Jeb Bush’s campaign slashed hundreds of thousands of dollars in salaries over the last three months as the struggling candidate’s fundraising machine slowed to a more middling pace, new campaign-finance reports indicate.
No longer able to raise unlimited sums with his super PAC, Bush hauled in $13.4 million in the third quarter of the year for his campaign. That’s more than all of his GOP rivals except Ben Carson. But Bush also spent more than many of them, leaving him with about as much money in the bank as Marco Rubio. Ted Cruz has more.
Bush’s campaign once saw its size and staff as its strength. But the newly released campaign-finance reports indicate it could be a liability if fundraising slacks further.
More than 60 Bush staffers might have had their salaries cut or their positions changed to reduce their income, compared with the second quarter of the year when Bush announced his candidacy, the campaign-finance reports show. The campaign did not want to discuss the numbers. But the pay cuts, depending on whether the salaries are divided on a weekly or bi-weekly basis, could have saved the campaign anywhere from $450,000 to nearly $900,000 per quarter, according to a POLITICO analysis of the campaign’s payroll. The cuts have ranged from the small for some staffers ($12 a week) to large reductions for four of the top campaign chiefs who each took a $75,000 pay cut.
The Bush campaign payroll is still huge: nearly $1.7 million this quarter. It spent as much as $2 million more on various consulting-related services, from fundraising to legal compliance.
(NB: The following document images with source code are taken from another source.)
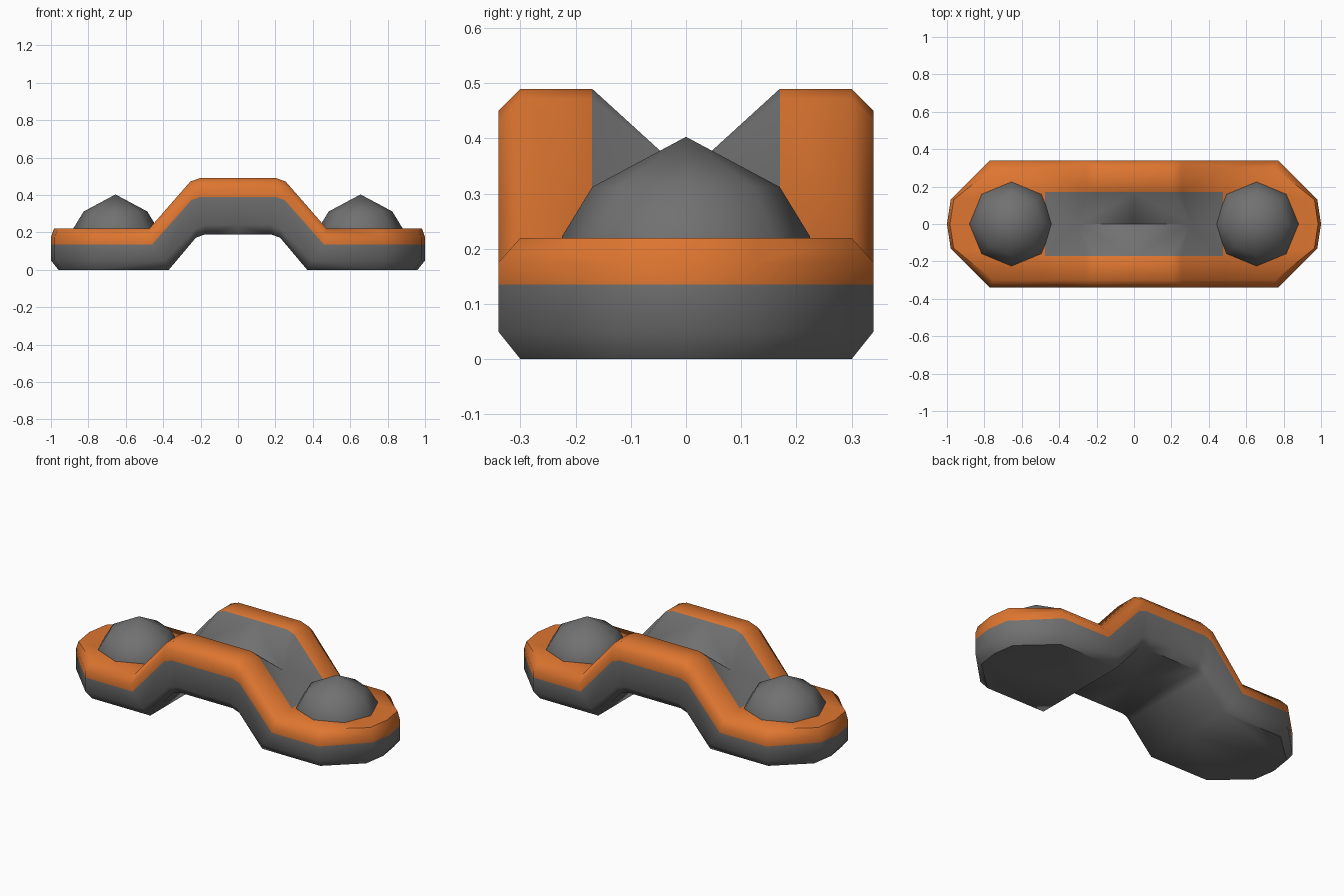
import bpy, bmesh, math
from mathutils import Matrix

if "Cube" in bpy.data.objects:
    bpy.data.objects.remove(bpy.data.objects["Cube"])


def material(name, colour):
    m = bpy.data.materials.new(name)
    m.diffuse_color = (*colour, 1)
    m.use_nodes = True
    m.node_tree.nodes["Principled BSDF"].inputs["Base Color"].default_value = m.diffuse_color
    return m


GREY = material("dark grey", (0.165, 0.165, 0.165))
ORANGE = material("orange", (0.73, 0.18, 0.03))


def finish(bm, name, mats, angle):
    bmesh.ops.recalc_face_normals(bm, faces=bm.faces)
    mesh = bpy.data.meshes.new(name)
    bm.to_mesh(mesh)
    bm.free()
    for m in mats:
        mesh.materials.append(m)
    ob = bpy.data.objects.new(name, mesh)
    bpy.context.collection.objects.link(ob)
    bpy.ops.object.select_all(action='DESELECT')
    ob.select_set(True)
    bpy.context.view_layer.objects.active = ob
    bpy.ops.object.shade_smooth_by_angle(angle=math.radians(angle))
    return ob


# Arched body: one quarter built in stacked outlines, then mirrored
bm = bmesh.new()


def face(verts, mat=0):
    bm.faces.new(verts).material_index = mat


# side inset, low height, raised height, foot x, shoulder x
layers = [(0.04, 0.0, 0.19, 0.37, 0.175),
          (0.0, 0.05, 0.24, 0.395, 0.175),
          (0.0, 0.135, 0.39, 0.46, 0.20),
          (0.0, 0.175, 0.45, 0.47, 0.205),
          (0.04, 0.22, 0.49, 0.475, 0.205)]
rings = []
for k, (ins, lo, hi, foot, top) in enumerate(layers):
    e = 0.04 if k == 0 else ins * 0.4
    w = 0.34 - ins
    pts = [(1 - e, 0, lo), (0.98 - e, 0.13, lo), (0.77 - ins * 0.4, w, lo), (foot, w, lo),
           (top + 0.05, w, hi - 0.018), (top, w, hi), (0, w, hi)]
    rings.append([bm.verts.new(p) for p in pts])
for k in range(4):
    a, b = rings[k], rings[k + 1]
    for i in range(6):
        face([a[i], a[i + 1], b[i + 1], b[i]], 1 if k >= 2 else 0)

# Underside
p = rings[0]
c = {i: bm.verts.new((p[i].co.x, 0, p[i].co.z)) for i in (3, 4, 5, 6)}
face([p[0], p[1], p[2], p[3], c[3]])
for i in (3, 4, 5):
    face([p[i], p[i + 1], c[i + 1], c[i]])

# Orange top rim with a V-shaped grey groove through the arch
p = rings[-1]
r = {i: bm.verts.new((p[i].co.x, 0.17, p[i].co.z)) for i in (3, 4, 5, 6)}
end = bm.verts.new((p[3].co.x, 0, p[3].co.z))
valley = bm.verts.new((0.30, 0, 0.335))
middle = bm.verts.new((0, 0, 0.335))
face([p[0], p[1], p[2], p[3], r[3], end], 1)
for i in (3, 4, 5):
    face([p[i], p[i + 1], r[i + 1], r[i]], 1)
face([r[6], r[5], valley, middle])
face([r[5], r[4], valley])
face([r[4], r[3], valley])
face([r[3], end, valley])

for axis in 'XY':
    bmesh.ops.mirror(bm, geom=bm.verts[:] + bm.edges[:] + bm.faces[:],
                     matrix=Matrix.Identity(4), merge_dist=0.0005, axis=axis)
bmesh.ops.remove_doubles(bm, verts=bm.verts, dist=0.0005)
finish(bm, "arched_body", [GREY, ORANGE], 50)

# Eight-sided bolt heads on each end
for side, sx in (("left", -1), ("right", 1)):
    bm = bmesh.new()
    loops = []
    for rad, z in ((0.225, 0.215), (0.225, 0.222), (0.17, 0.312)):
        loops.append([bm.verts.new((sx * 0.655 + rad * math.cos(i * math.pi / 4),
                                    rad * math.sin(i * math.pi / 4), z)) for i in range(8)])
    apex = bm.verts.new((sx * 0.655, 0, 0.403))
    bm.faces.new(loops[0])
    for i in range(8):
        j = (i + 1) % 8
        for a, b in zip(loops, loops[1:]):
            bm.faces.new([a[i], a[j], b[j], b[i]])
        bm.faces.new([loops[-1][i], loops[-1][j], apex])
    finish(bm, side + "_bolt_head", [GREY], 50)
Danny Diaz, Bush’s campaign manager, issued a lengthy, data-packed memo Thursday that announced the fundraising numbers and pointed to early state media reports showcasing the strength of the campaign’s ground game: 10 staffers and two offices in Iowa; 12 staffers and one office in New Hampshire; seven staffers and two offices in South Carolina; 8 staffers and two offices in Nevada.
“We have hundreds of volunteers who have already committed they will travel to the early states to turn out the vote for Jeb,” Diaz wrote, boasting of the campaign’s “micro-targeting” efforts to find Bush voters in a “database of approximately 260 million individuals with about 3,000 data points (e.g. hunting interest, magazine subscriptions, online habits, etc.). We also have more than 30,000 tags built off of previous identification efforts and have made hundreds of thousands of calls into early state voters.”